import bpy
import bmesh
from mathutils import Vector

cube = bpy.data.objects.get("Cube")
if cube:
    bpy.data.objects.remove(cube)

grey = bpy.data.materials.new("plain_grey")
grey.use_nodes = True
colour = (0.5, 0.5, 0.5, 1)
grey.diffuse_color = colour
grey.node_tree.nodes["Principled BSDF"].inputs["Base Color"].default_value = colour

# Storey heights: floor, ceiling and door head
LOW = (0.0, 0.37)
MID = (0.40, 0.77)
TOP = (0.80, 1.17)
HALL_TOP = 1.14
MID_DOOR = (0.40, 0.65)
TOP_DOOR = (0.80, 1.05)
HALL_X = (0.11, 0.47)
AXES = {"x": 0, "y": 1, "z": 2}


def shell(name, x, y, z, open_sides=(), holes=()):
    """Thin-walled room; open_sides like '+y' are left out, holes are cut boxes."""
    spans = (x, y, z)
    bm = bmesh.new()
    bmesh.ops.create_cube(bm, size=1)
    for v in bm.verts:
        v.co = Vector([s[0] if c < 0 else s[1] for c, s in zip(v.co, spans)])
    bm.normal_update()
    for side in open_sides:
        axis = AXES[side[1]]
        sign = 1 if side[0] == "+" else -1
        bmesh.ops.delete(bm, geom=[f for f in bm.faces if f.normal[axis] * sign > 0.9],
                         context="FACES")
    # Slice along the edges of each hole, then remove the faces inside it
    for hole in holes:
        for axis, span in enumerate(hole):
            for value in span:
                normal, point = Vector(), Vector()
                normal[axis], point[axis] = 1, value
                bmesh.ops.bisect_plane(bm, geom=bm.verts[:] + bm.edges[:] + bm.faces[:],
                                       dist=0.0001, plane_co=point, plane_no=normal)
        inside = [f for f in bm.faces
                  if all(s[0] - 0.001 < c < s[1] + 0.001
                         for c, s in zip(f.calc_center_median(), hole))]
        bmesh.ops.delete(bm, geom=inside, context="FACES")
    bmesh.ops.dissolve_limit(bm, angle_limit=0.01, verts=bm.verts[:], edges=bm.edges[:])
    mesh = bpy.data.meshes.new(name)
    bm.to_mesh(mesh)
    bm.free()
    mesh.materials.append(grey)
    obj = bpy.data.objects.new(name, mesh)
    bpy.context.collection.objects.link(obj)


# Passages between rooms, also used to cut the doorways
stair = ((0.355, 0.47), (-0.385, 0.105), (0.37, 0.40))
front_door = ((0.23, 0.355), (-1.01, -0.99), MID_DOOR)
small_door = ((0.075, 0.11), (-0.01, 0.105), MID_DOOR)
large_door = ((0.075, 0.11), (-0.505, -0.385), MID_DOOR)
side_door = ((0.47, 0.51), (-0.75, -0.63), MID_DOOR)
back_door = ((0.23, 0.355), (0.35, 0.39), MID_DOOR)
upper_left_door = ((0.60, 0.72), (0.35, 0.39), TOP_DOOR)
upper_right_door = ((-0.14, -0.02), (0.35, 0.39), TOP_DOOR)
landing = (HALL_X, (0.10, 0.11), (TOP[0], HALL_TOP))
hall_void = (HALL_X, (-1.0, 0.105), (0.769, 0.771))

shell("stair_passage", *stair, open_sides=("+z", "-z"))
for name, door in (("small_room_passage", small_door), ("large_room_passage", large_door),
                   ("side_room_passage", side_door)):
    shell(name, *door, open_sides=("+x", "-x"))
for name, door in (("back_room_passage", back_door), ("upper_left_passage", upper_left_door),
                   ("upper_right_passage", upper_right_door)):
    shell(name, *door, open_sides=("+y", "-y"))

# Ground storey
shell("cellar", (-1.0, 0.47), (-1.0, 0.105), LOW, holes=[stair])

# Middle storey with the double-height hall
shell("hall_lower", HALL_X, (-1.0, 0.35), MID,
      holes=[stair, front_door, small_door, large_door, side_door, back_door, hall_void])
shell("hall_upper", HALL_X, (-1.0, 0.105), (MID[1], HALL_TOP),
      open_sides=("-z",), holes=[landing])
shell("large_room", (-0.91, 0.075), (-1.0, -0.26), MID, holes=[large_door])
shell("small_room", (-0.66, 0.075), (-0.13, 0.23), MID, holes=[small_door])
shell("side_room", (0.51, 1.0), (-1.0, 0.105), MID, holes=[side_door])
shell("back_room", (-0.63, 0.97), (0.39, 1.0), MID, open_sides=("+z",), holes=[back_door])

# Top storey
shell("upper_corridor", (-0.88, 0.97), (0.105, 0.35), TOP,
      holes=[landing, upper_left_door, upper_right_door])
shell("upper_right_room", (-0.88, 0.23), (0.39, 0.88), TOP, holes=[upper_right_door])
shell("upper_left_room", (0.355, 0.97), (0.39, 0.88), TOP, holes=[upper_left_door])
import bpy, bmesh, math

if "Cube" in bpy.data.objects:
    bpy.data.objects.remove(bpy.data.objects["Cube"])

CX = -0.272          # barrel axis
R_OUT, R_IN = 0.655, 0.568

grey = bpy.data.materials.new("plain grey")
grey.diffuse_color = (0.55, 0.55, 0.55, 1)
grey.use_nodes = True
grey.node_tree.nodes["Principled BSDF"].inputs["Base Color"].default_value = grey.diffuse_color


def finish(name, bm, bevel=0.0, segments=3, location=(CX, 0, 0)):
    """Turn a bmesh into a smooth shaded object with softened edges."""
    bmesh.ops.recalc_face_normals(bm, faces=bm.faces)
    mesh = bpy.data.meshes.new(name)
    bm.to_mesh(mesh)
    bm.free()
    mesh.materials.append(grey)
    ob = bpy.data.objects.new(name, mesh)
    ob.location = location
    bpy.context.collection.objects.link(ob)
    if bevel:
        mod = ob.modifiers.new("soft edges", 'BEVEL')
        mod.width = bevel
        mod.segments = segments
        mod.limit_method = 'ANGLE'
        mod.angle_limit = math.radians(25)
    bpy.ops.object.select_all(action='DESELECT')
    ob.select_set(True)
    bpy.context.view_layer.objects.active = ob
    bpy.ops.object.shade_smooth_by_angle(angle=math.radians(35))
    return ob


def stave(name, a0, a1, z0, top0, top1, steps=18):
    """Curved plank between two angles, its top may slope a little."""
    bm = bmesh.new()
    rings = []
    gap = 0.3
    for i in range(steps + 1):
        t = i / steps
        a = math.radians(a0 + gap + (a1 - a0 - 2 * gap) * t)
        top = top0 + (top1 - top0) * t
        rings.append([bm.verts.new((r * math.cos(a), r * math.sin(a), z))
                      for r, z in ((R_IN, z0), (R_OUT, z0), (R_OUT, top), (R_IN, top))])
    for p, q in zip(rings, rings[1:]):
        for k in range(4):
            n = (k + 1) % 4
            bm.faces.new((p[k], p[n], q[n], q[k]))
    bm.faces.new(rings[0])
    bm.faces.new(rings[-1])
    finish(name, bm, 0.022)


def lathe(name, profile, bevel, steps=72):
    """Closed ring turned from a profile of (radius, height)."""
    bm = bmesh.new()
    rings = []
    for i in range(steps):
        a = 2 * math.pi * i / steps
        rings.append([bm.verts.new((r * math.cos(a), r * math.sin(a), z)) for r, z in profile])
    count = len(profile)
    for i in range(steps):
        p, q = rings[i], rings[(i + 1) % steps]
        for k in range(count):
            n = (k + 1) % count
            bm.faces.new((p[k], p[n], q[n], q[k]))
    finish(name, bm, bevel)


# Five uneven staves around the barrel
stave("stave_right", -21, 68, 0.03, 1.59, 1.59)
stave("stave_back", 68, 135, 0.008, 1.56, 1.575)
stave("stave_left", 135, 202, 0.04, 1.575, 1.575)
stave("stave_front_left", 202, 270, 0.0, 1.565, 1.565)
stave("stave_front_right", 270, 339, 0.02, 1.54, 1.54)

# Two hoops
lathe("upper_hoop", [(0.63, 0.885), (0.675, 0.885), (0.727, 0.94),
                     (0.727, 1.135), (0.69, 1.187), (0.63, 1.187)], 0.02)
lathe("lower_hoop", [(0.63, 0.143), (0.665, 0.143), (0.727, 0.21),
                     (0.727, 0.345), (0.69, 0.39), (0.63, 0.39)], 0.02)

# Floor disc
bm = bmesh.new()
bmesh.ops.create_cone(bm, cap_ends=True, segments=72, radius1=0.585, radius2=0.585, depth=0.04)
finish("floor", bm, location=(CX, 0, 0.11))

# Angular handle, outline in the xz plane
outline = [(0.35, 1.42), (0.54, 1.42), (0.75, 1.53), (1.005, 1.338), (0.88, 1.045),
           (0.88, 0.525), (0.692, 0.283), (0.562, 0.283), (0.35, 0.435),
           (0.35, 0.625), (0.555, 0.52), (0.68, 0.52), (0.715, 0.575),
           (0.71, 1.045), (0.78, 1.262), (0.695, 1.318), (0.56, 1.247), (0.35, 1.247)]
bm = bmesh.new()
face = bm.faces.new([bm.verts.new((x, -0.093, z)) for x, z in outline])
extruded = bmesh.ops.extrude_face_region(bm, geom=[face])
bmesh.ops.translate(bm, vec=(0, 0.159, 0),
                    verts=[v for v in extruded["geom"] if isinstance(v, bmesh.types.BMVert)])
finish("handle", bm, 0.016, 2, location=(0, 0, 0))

Problem to work on :: Print, without alteration, only the lines above between the one holding "TOP = (0.80, 1.17)" and the one holding "bmesh.ops.bisect_plane(bm, geom=bm.verts[:] +", inclusive.

Your response ::
TOP = (0.80, 1.17)
HALL_TOP = 1.14
MID_DOOR = (0.40, 0.65)
TOP_DOOR = (0.80, 1.05)
HALL_X = (0.11, 0.47)
AXES = {"x": 0, "y": 1, "z": 2}


def shell(name, x, y, z, open_sides=(), holes=()):
    """Thin-walled room; open_sides like '+y' are left out, holes are cut boxes."""
    spans = (x, y, z)
    bm = bmesh.new()
    bmesh.ops.create_cube(bm, size=1)
    for v in bm.verts:
        v.co = Vector([s[0] if c < 0 else s[1] for c, s in zip(v.co, spans)])
    bm.normal_update()
    for side in open_sides:
        axis = AXES[side[1]]
        sign = 1 if side[0] == "+" else -1
        bmesh.ops.delete(bm, geom=[f for f in bm.faces if f.normal[axis] * sign > 0.9],
                         context="FACES")
    # Slice along the edges of each hole, then remove the faces inside it
    for hole in holes:
        for axis, span in enumerate(hole):
            for value in span:
                normal, point = Vector(), Vector()
                normal[axis], point[axis] = 1, value
                bmesh.ops.bisect_plane(bm, geom=bm.verts[:] + bm.edges[:] + bm.faces[:],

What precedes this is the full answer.